FDA Fast-Tracks RSV mRNA ‘Vaccine’
Respiratory syncytial virus (RSV) — a respiratory virus that causes typically mild cold-like symptoms — has apparently been selected as the next invisible boogey man. Most children have been exposed to RSV by their second birthday.
The fact that most children survive past the age of 2 tells you something about the risks involved. That said, in very rare cases, RSV can progress to pneumonia or bronchiolitis (inflammation of the small airways of the lungs).
RSV Emerges Out of Season Around the World
According to reports, RSV is now raging around the world, from New Zealand1 to Japan2 and the U.S.,3 where it hit so hard in June 2021 that the Centers for Disease Control and Prevention issued an emergency alert4 for parts of the southern United States.
The CDC encouraged testing for RSV among patients who tested negative for COVID-19 but had “acute respiratory illness” symptoms. They also advised health care personnel, child care providers and staff of long-term care facilities to stay home from work if they had respiratory symptoms, even if they test negative for COVID, as they might have RSV.
In New Zealand, health officials said there were few cases of RSV in 2020 during the pandemic and, while it’s normally a winter disease, it’s now making a comeback off-season in 2021. According to Stuff.co.nz,5 the outbreak “was more than twofold greater than the historical average from 2014 to 2019 for this time of year.”
Similar reports have been published in Japan where, in early July 2021, the National Institute of Infectious Diseases warned of RSV infections outside the normal peak period. According to the Japan Times:6
“… the number of RSV patients per medical institution was 3.87 in the week ending June 27 — the highest number of cases since 2019. In 2018, the year the counting system was changed, the infection count peaked in September at 2.46, and it reached 3.45 patients per medical institution a year later.”
August 3, 2021, U.S. health officials reported that RSV had started to taper off by midsummer, but a resurgence is now seen, with a “record-breaking 563 new RSV cases” reported in the week before August 3.7
FDA Fast-Tracks mRNA Shot Against RSV
That same day, August 3, 2021, the Food and Drug Administration granted fast-track designation to Moderna for an mRNA-based injection against this common cold virus. As reported in a Moderna press release:8
“… the U.S. Food and Drug Administration (FDA) has granted Fast Track designation for mRNA-1345, its investigational single-dose mRNA vaccine against respiratory syncytial virus (RSV) in adults older than 60 years of age.
‘We are pursuing an mRNA RSV vaccine to protect the most vulnerable populations — young children and older adults,’ said Stéphane Bancel, Chief Executive Officer of Moderna.

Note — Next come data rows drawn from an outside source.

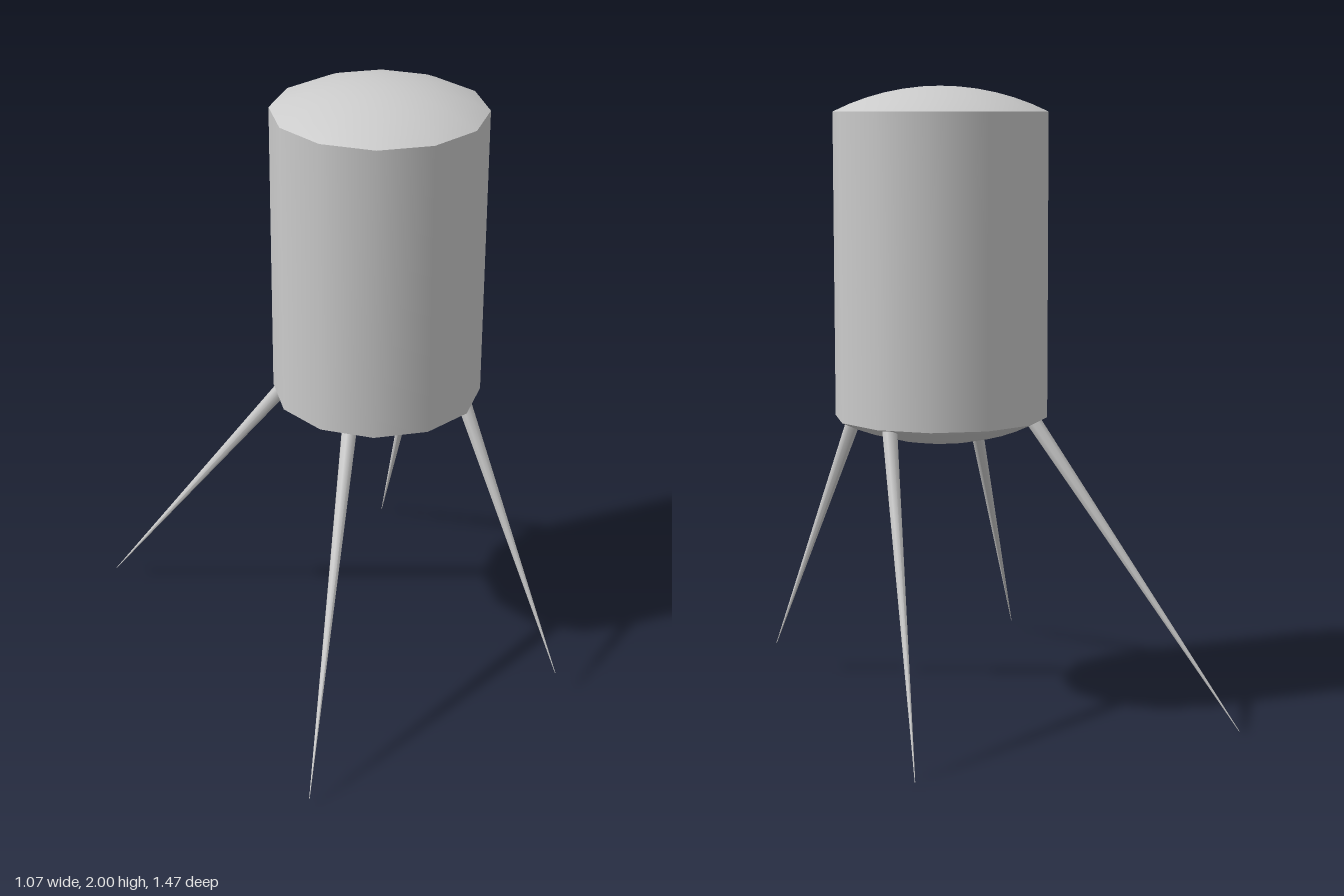
import * as THREE from 'three';

const SIDES = 12;
const RADIUS = 0.34;
const CAP_HEIGHT = 0.08;
const BOTTOM = 0.955;
const TOP = 1.92;

export function createModel() {
  const model = new THREE.Group();
  model.name = 'tankOnLegs';
  const material = new THREE.MeshStandardMaterial({ color: 0xcccccc });

  function add(parent, name, geometry) {
    const mesh = new THREE.Mesh(geometry, material);
    mesh.name = name;
    parent.add(mesh);
    return mesh;
  }

  // Tank: twelve-sided wall closed by two shallow domes
  const tank = new THREE.Group();
  tank.name = 'tank';
  tank.position.set(0.15, 0, -0.02);
  model.add(tank);

  const wall = new THREE.CylinderGeometry(RADIUS, RADIUS, TOP - BOTTOM, SIDES, 1, true);
  add(tank, 'tankWall', wall).position.y = (TOP + BOTTOM) / 2;

  const capRadius = (RADIUS ** 2 + CAP_HEIGHT ** 2) / (2 * CAP_HEIGHT);
  const dome = new THREE.SphereGeometry(
    capRadius, SIDES, 6, 0, Math.PI * 2, 0, Math.asin(RADIUS / capRadius));
  dome.translate(0, CAP_HEIGHT - capRadius, 0);
  add(tank, 'topDome', dome).position.y = TOP;
  const bottomDome = add(tank, 'bottomDome', dome);
  bottomDome.rotation.x = Math.PI;
  bottomDome.position.y = BOTTOM;

  // Legs: thin spikes from the underside to splayed tips
  const legs = [
    ['frontRightLeg', [-0.055, 0.96, 0.18], [-0.485, 0.03, 0.735]],
    ['frontLeftLeg', [0.36, 0.96, 0.175], [0.49, 0.09, 0.615]],
    ['backRightLeg', [-0.09, 0.96, -0.18], [-0.535, 0.02, -0.735]],
    ['backLeftLeg', [0.4, 0.96, -0.185], [0.535, 0, -0.67]],
  ];
  const up = new THREE.Vector3(0, 1, 0);
  for (const [name, from, to] of legs) {
    const top = new THREE.Vector3(...from);
    const tip = new THREE.Vector3(...to);
    const axis = top.clone().sub(tip);
    const leg = add(model, name, new THREE.CylinderGeometry(0.025, 0.001, axis.length(), 8));
    leg.position.copy(top).add(tip).multiplyScalar(0.5);
    leg.quaternion.setFromUnitVectors(up, axis.normalize());
  }

  return model;
}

‘We are studying mRNA-1345 in these populations in an ongoing clinical trial and we look forward to sharing data when available … We have accelerated research and development of our infectious disease therapeutic area and we will continue to advance our mRNA vaccines into new areas of high unmet need.’”
Moderna’s press release correctly points out that there’s no approved vaccine available for RSV. What they don’t mention is why. The reason there’s no RSV vaccine on the market is the same reason why there has never been a coronavirus vaccine, and that is because none of them were able to pass trials.
As with coronavirus, previous efforts to develop an RSV vaccine have met with failure as test subjects have a pesky tendency to die or become seriously ill when exposed to the wild virus, thanks to paradoxical immune enhancement (PIE), also known as antibody dependent enhancement (ADE).9
RSV Shot Builds on COVID Jab
Moderna’s RSV shot uses the same lipid nanoparticle as its COVID-19 injection. The primary difference between the two shots is the coding of the mRNA. In the RSV shot, the mRNA encodes for a prefusion F glycoprotein.
Prefusion F protein is a protein that mediates the RSV virus’ entry into your cells and is known to elicit a neutralizing antibody response.10 Under normal circumstances, it’s hard to imagine an RSV vaccine built on a novel mRNA platform getting fast-tracked, but we’re no longer in normal times.
The rollout of mRNA COVID shots have, as predicted, paved the way for any number of new mRNA-based injections going straight to human trials. So, should you ever feel like your body lacks in synthetic mRNA, fear not. This is just the beginning. Those who embrace v
Article from LewRockwell